Exercise aim
Without altering a word, return the records below, but exclude the pictures.

Input for this task
- - - - - - -

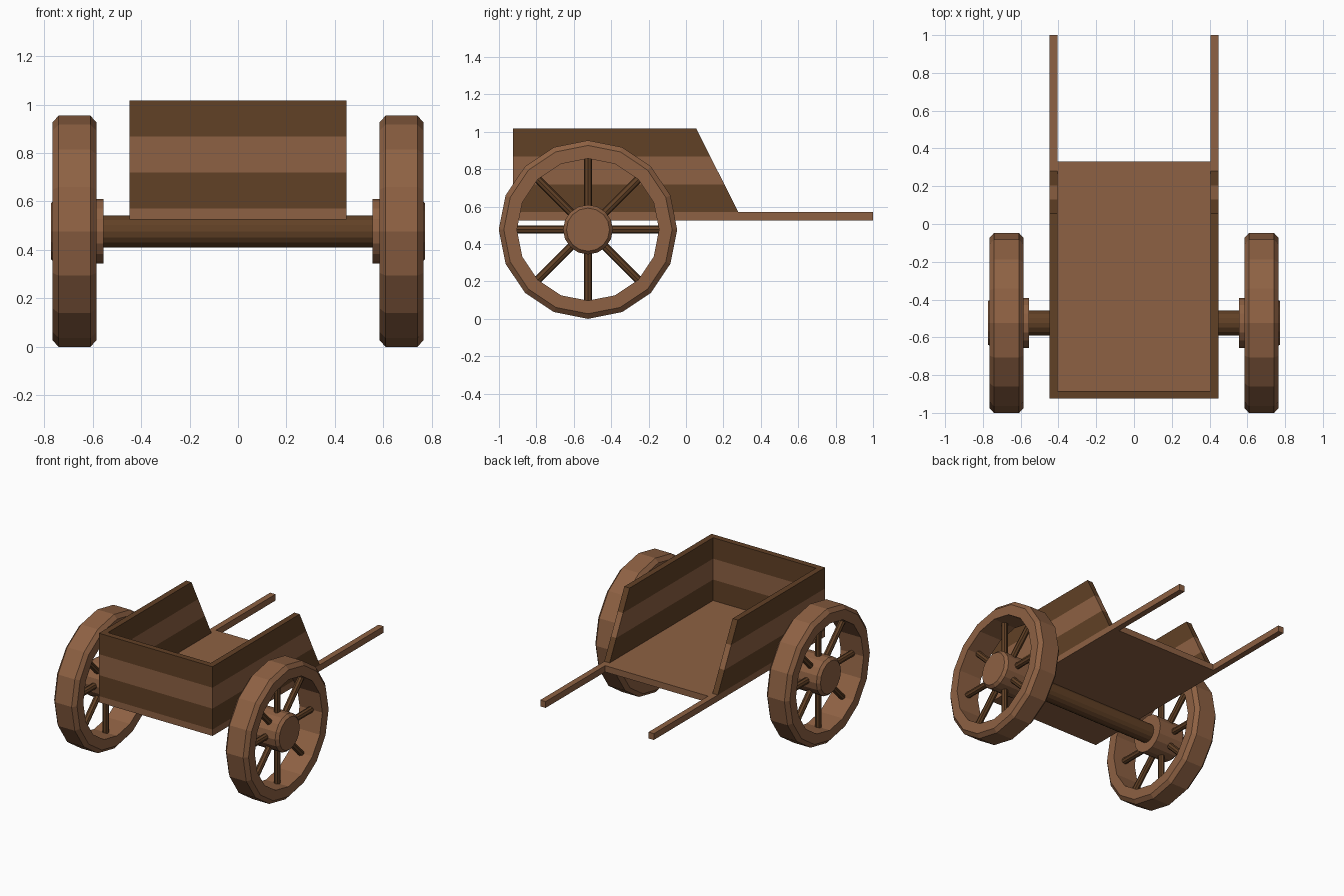
import bpy, bmesh
from math import pi, sin, cos
from mathutils import Matrix

if "Cube" in bpy.data.objects:
    bpy.data.objects.remove(bpy.data.objects["Cube"])

CY, CZ = -0.524, 0.477   # wheel centre


def material(name, rgb):
    m = bpy.data.materials.new(name)
    m.diffuse_color = (*rgb, 1)
    m.use_nodes = True
    m.node_tree.nodes["Principled BSDF"].inputs["Base Color"].default_value = m.diffuse_color
    return m


LIGHT = material("light_wood", (0.27, 0.12, 0.056))
DARK = material("dark_wood", (0.12, 0.052, 0.019))


def finish(bm, name, mat, mirror=False):
    bmesh.ops.recalc_face_normals(bm, faces=bm.faces)
    me = bpy.data.meshes.new(name)
    bm.to_mesh(me)
    bm.free()
    me.materials.append(mat)
    ob = bpy.data.objects.new(name, me)
    bpy.context.collection.objects.link(ob)
    if mirror:
        ob.modifiers.new("Mirror", 'MIRROR').use_axis = (True, False, False)
    return ob


def lathe(name, profile, sides, mat, ring=False, mirror=True):
    """Revolve (x, radius) points about the axle line; ring closes the profile, else ends are capped."""
    bm = bmesh.new()
    loops = [[bm.verts.new((x, CY + r * sin(2 * pi * i / sides), CZ + r * cos(2 * pi * i / sides)))
              for i in range(sides)] for x, r in profile]
    pairs = list(zip(loops, loops[1:]))
    if ring:
        pairs.append((loops[-1], loops[0]))
    else:
        bm.faces.new(loops[0])
        bm.faces.new(loops[-1])
    for a, b in pairs:
        for i in range(sides):
            j = (i + 1) % sides
            bm.faces.new((a[i], a[j], b[j], b[i]))
    return finish(bm, name, mat, mirror)


# Wheels: chamfered rims, hubs and eight spokes each, mirrored across x
lathe("wheel_rims", [(0.585, 0.38), (0.585, 0.45), (0.609, 0.477), (0.741, 0.477),
                     (0.765, 0.45), (0.765, 0.38)], 16, LIGHT, ring=True)
lathe("wheel_hubs", [(0.555, 0.133), (0.752, 0.133), (0.772, 0.115)], 16, LIGHT)
bm = bmesh.new()
for k in range(8):
    mat = (Matrix.Translation((0.675, CY, CZ)) @ Matrix.Rotation(k * pi / 4, 4, 'X')
           @ Matrix.Translation((0, 0, 0.245)))
    bmesh.ops.create_cone(bm, cap_ends=True, segments=8, radius1=0.022, radius2=0.022,
                          depth=0.29, matrix=mat)
finish(bm, "wheel_spokes", DARK, mirror=True)

# Axle
lathe("axle", [(-0.6, 0.066), (0.6, 0.066)], 16, DARK, mirror=False)

# Floor with the two pulling shafts, one outline extruded
W, T, FRONT = 0.447, 0.042, -0.925
Z0, Z1, Z2 = 0.525, 0.57, 1.017
half = [(W, FRONT), (W, 1.0), (W - T, 1.0), (W - T, 0.33)]
outline = half + [(-x, y) for x, y in reversed(half)]
bm = bmesh.new()
face = bm.faces.new([bm.verts.new((x, y, Z0)) for x, y in outline])
ext = bmesh.ops.extrude_face_region(bm, geom=[face], use_keep_orig=True)
bmesh.ops.translate(bm, vec=(0, 0, Z1 - Z0),
                    verts=[v for v in ext["geom"] if isinstance(v, bmesh.types.BMVert)])
finish(bm, "floor_and_shafts", LIGHT)

# Three courses of side boards: mitred U shape with sloping open ends
H = (Z2 - Z1) / 3


def tip(z):
    return 0.28 + (0.055 - 0.28) * (z - Z1) / (Z2 - Z1)


for k, (name, mat) in enumerate([("lower_boards", DARK), ("middle_boards", LIGHT),
                                 ("upper_boards", DARK)]):
    lo, hi = Z1 + k * H, Z1 + (k + 1) * H
    bm = bmesh.new()
    rings = []
    for s, at_tip in [(1, True), (1, False), (-1, False), (-1, True)]:
        ring = []
        for inset, z in [(0, lo), (0, hi), (T, hi), (T, lo)]:
            y = tip(z) if at_tip else FRONT + inset
            ring.append(bm.verts.new((s * (W - inset), y, z)))
        rings.append(ring)
    for a, b in zip(rings, rings[1:]):
        for i in range(4):
            j = (i + 1) % 4
            bm.faces.new((a[i], a[j], b[j], b[i]))
    bm.faces.new(rings[0])
    bm.faces.new(rings[-1])
    finish(bm, name, mat)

- - - - - - -

Answer section
import bpy, bmesh
from math import pi, sin, cos
from mathutils import Matrix

if "Cube" in bpy.data.objects:
    bpy.data.objects.remove(bpy.data.objects["Cube"])

CY, CZ = -0.524, 0.477   # wheel centre


def material(name, rgb):
    m = bpy.data.materials.new(name)
    m.diffuse_color = (*rgb, 1)
    m.use_nodes = True
    m.node_tree.nodes["Principled BSDF"].inputs["Base Color"].default_value = m.diffuse_color
    return m


LIGHT = material("light_wood", (0.27, 0.12, 0.056))
DARK = material("dark_wood", (0.12, 0.052, 0.019))


def finish(bm, name, mat, mirror=False):
    bmesh.ops.recalc_face_normals(bm, faces=bm.faces)
    me = bpy.data.meshes.new(name)
    bm.to_mesh(me)
    bm.free()
    me.materials.append(mat)
    ob = bpy.data.objects.new(name, me)
    bpy.context.collection.objects.link(ob)
    if mirror:
        ob.modifiers.new("Mirror", 'MIRROR').use_axis = (True, False, False)
    return ob


def lathe(name, profile, sides, mat, ring=False, mirror=True):
    """Revolve (x, radius) points about the axle line; ring closes the profile, else ends are capped."""
    bm = bmesh.new()
    loops = [[bm.verts.new((x, CY + r * sin(2 * pi * i / sides), CZ + r * cos(2 * pi * i / sides)))
              for i in range(sides)] for x, r in profile]
    pairs = list(zip(loops, loops[1:]))
    if ring:
        pairs.append((loops[-1], loops[0]))
    else:
        bm.faces.new(loops[0])
        bm.faces.new(loops[-1])
    for a, b in pairs:
        for i in range(sides):
            j = (i + 1) % sides
            bm.faces.new((a[i], a[j], b[j], b[i]))
    return finish(bm, name, mat, mirror)


# Wheels: chamfered rims, hubs and eight spokes each, mirrored across x
lathe("wheel_rims", [(0.585, 0.38), (0.585, 0.45), (0.609, 0.477), (0.741, 0.477),
                     (0.765, 0.45), (0.765, 0.38)], 16, LIGHT, ring=True)
lathe("wheel_hubs", [(0.555, 0.133), (0.752, 0.133), (0.772, 0.115)], 16, LIGHT)
bm = bmesh.new()
for k in range(8):
    mat = (Matrix.Translation((0.675, CY, CZ)) @ Matrix.Rotation(k * pi / 4, 4, 'X')
           @ Matrix.Translation((0, 0, 0.245)))
    bmesh.ops.create_cone(bm, cap_ends=True, segments=8, radius1=0.022, radius2=0.022,
                          depth=0.29, matrix=mat)
finish(bm, "wheel_spokes", DARK, mirror=True)

# Axle
lathe("axle", [(-0.6, 0.066), (0.6, 0.066)], 16, DARK, mirror=False)

# Floor with the two pulling shafts, one outline extruded
W, T, FRONT = 0.447, 0.042, -0.925
Z0, Z1, Z2 = 0.525, 0.57, 1.017
half = [(W, FRONT), (W, 1.0), (W - T, 1.0), (W - T, 0.33)]
outline = half + [(-x, y) for x, y in reversed(half)]
bm = bmesh.new()
face = bm.faces.new([bm.verts.new((x, y, Z0)) for x, y in outline])
ext = bmesh.ops.extrude_face_region(bm, geom=[face], use_keep_orig=True)
bmesh.ops.translate(bm, vec=(0, 0, Z1 - Z0),
                    verts=[v for v in ext["geom"] if isinstance(v, bmesh.types.BMVert)])
finish(bm, "floor_and_shafts", LIGHT)

# Three courses of side boards: mitred U shape with sloping open ends
H = (Z2 - Z1) / 3


def tip(z):
    return 0.28 + (0.055 - 0.28) * (z - Z1) / (Z2 - Z1)


for k, (name, mat) in enumerate([("lower_boards", DARK), ("middle_boards", LIGHT),
                                 ("upper_boards", DARK)]):
    lo, hi = Z1 + k * H, Z1 + (k + 1) * H
    bm = bmesh.new()
    rings = []
    for s, at_tip in [(1, True), (1, False), (-1, False), (-1, True)]:
        ring = []
        for inset, z in [(0, lo), (0, hi), (T, hi), (T, lo)]:
            y = tip(z) if at_tip else FRONT + inset
            ring.append(bm.verts.new((s * (W - inset), y, z)))
        rings.append(ring)
    for a, b in zip(rings, rings[1:]):
        for i in range(4):
            j = (i + 1) % 4
            bm.faces.new((a[i], a[j], b[j], b[i]))
    bm.faces.new(rings[0])
    bm.faces.new(rings[-1])
    finish(bm, name, mat)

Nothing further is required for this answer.